Activities to help your child build social skills

Whether your child was born a social butterfly or needs help warming up to new friends, kids can work on their social skills at all ages. “It's important to know the normal developmental skills appropriate for different age groups so you can determine where the help is needed,” says author of Social Rules for Kids, Susan Diamond, M.A.The following games, activities, and ideas can help build your child’s social skills at any age.   1.   Eye contact. Making eye contact is a way we connect with others and show them we are interested in what they have to say. There are a number of exercises families can practice to improve their child’s eye contact. Having staring contests is a great way to engage and play as children practice eye contact; placing silly stickers on foreheads around the house and practicing “staring at the sticker” is another fun and silly way to improve. 2.  Interpreting emotions. Young children in particular can have trouble reading the emotions of others. Help them practice identifying emotions by playing emotional charade. Take turns acting out an emotion while the rest of the family guesses; expand the game by brainstorming situations when you would feel that emotion. For example, “I was surprised because mom surprised me and came to have lunch with me at school!” 3.   Attention span. If your child has trouble staying on topic, practice talking about the same subject for several sentences. One way to practice this skill is by picking a topic and coming up with two related and one unrelated sentence. For example, pick what happened at school as a topic then ask about what they had for lunch, how many kids are in their class, and what their favorite dessert is. Have your child pick out what was and what wasn’t related to the topic, and then let them have a turn. 4.  Common interests. Many children struggle to connect with their peers. To encourage social interactions, plan outings or play dates around activities you know your child will enjoy. Bringing a friend to a favorite museum or inviting classmates over to play a favorite game can help build friendships around common interests. 5.  Planned activities. Kids of all ages can benefit from planned activities to practice social skills. Play dates with a specific activity such as making individual pizzas or creating an art project are great structured activities. Joining sports teams or clubs or organizations can also allow children to bond over a shared experience!

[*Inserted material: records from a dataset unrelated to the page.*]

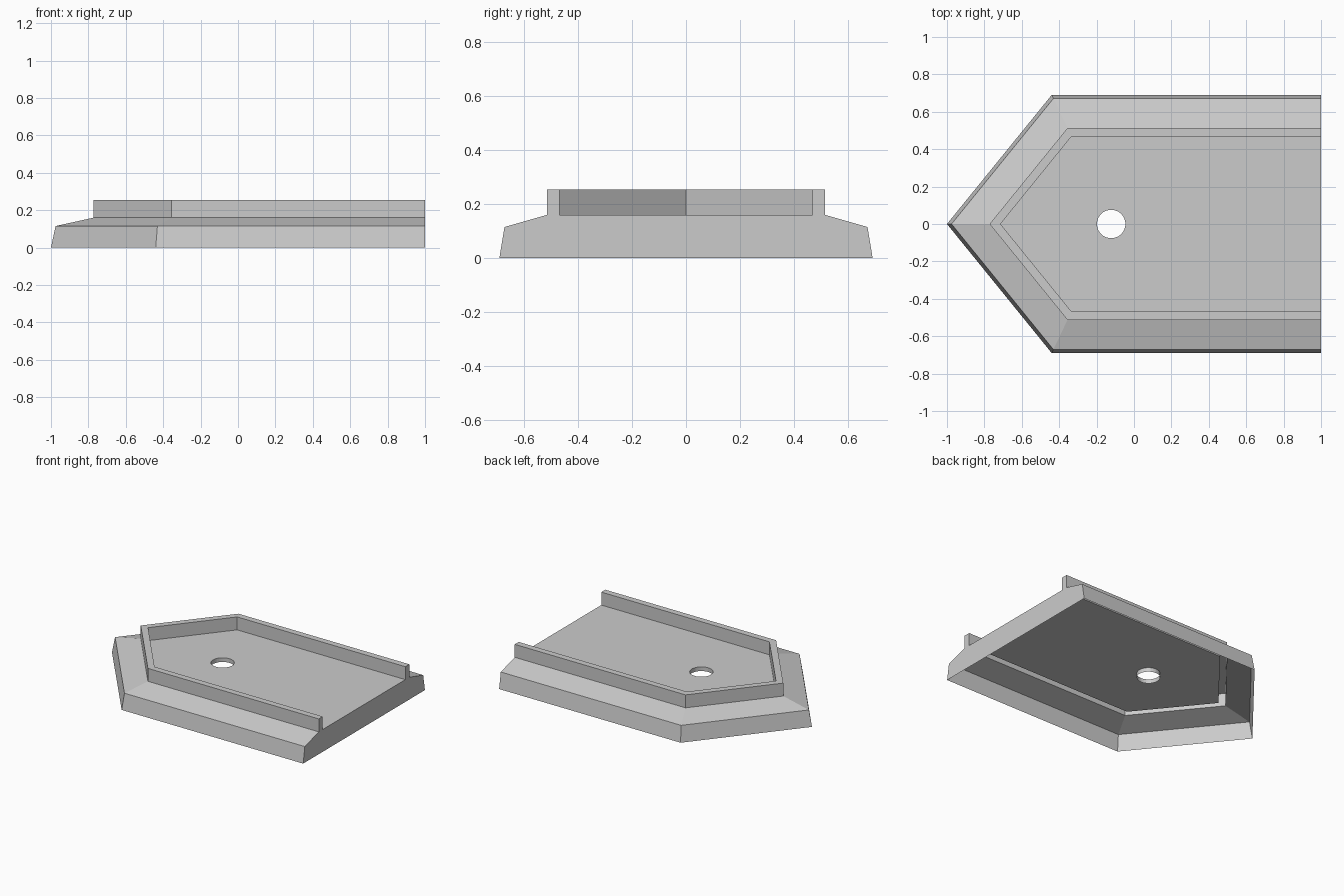
import bpy, bmesh, math

if "Cube" in bpy.data.objects:
    bpy.data.objects.remove(bpy.data.objects["Cube"])

# Thin open-bottomed shell: each section is (inset from the base outline, height)
TIP, SHOULDER, HALF, END = -1.0, -0.44, 0.69, 1.0
SECTIONS = [(0, 0), (0.019, 0.115), (0.177, 0.16), (0.177, 0.253),
            (0.222, 0.253), (0.222, 0.16)]
HOLE_X, HOLE_R, HOLE_DEPTH, HOLE_SIDES = -0.122, 0.076, 0.03, 40

run, rise = SHOULDER - TIP, HALF
length = math.hypot(run, rise)
nx, ny = rise / length, run / length


def outline(bm, inset, z):
    """Arrow-shaped outline, offset inwards, open at the flat end."""
    tip = TIP + inset / nx
    shoulder = SHOULDER + inset * (1 - ny) / nx
    half = HALF - inset
    pts = [(END, -half), (shoulder, -half), (tip, 0), (shoulder, half), (END, half)]
    return [bm.verts.new((x, y, z)) for x, y in pts]


def circle(bm, z):
    return [bm.verts.new((HOLE_X + HOLE_R * math.cos(a), HOLE_R * math.sin(a), z))
            for a in (2 * math.pi * i / HOLE_SIDES for i in range(HOLE_SIDES))]


bm = bmesh.new()

# Side walls, sloped shoulder and raised rim
rings = [outline(bm, d, z) for d, z in SECTIONS]
for a, b in zip(rings, rings[1:]):
    for i in range(4):
        bm.faces.new((a[i], a[i + 1], b[i + 1], b[i]))

# Flat end wall follows the section profile
bm.faces.new([r[0] for r in rings] + [r[4] for r in reversed(rings)])

# Floor around the round hole: two halves split along the centre line
floor = rings[-1]
top, low = circle(bm, SECTIONS[-1][1]), circle(bm, SECTIONS[-1][1] - HOLE_DEPTH)
loops = [[v[i], v[(i + 1) % len(v)]] for v in (floor, top) for i in range(len(v))]
edges = [bm.edges.get(p) or bm.edges.new(p) for p in loops]
bmesh.ops.triangle_fill(bm, edges=edges, use_beauty=True, normal=(0, 0, 1))

# Short collar below the hole
for i in range(HOLE_SIDES):
    j = (i + 1) % HOLE_SIDES
    bm.faces.new((top[i], top[j], low[j], low[i]))

bmesh.ops.recalc_face_normals(bm, faces=bm.faces)
bm.normal_update()
if top[0].link_faces and any(f.normal.z < -0.9 for f in top[0].link_faces):
    bmesh.ops.reverse_faces(bm, faces=bm.faces)

mesh = bpy.data.meshes.new("tray_shell")
bm.to_mesh(mesh)
bm.free()
tray = bpy.data.objects.new("tray_shell", mesh)
bpy.context.collection.objects.link(tray)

Whether your child was born a social butterfly or needs help warming up to new friends, kids can work on their social skills at all ages. “It's important to know the normal developmental skills appropriate for different age groups so you can determine where the help is needed,” says author of Social Rules for Kids, Susan Diamond, M.A.The following games, activities, and ideas can help build your child’s social skills at any age.

 

1.   Eye contact. Making eye contact is a way we connect with others and show them we are interested in what they have to say. There are a number of exercises families can practice to improve their child’s eye contact. Having staring contests is a great way to engage and play as children practice eye contact; placing silly stickers on foreheads around the house and practicing “staring at the sticker” is another fun and silly way to improve.

2.  Interpreting emotions. Young children in particular can have trouble reading the emotions of others. Help them practice identifying emotions by playing emotional charade. Take turns acting out an emotion while the rest of the family guesses; expand the game by brainstorming situations when you would feel that emotion. For example, “I was surprised because mom surprised me and came to have lunch with me at school!”

3.   Attention span. If your child has trouble staying on topic, practice talking about the same subject for several sentences. One way to practice this skill is by picking a topic and coming up with two related and one unrelated sentence. For example, pick what happened at school as a topic then ask about what they had for lunch, how many kids are in their class, and what their favorite dessert is. Have your child pick out what was and what wasn’t related to the topic, and then let them have a turn.

4.  Common interests. Many children struggle to connect with their peers. To encourage social interactions, plan outings or play dates around activities you know your child will enjoy. Bringing a friend to a favorite museum or inviting classmates over to play a favorite game can help build friendships around common interests.

5.  Planned activities. Kids of all ages can benefit from planned activities to practice social skills. Play dates with a specific activity such as making individual pizzas or creating an art project are great structured activities. Joining sports teams or clubs or organizations can also allow children to bond over a shared experience!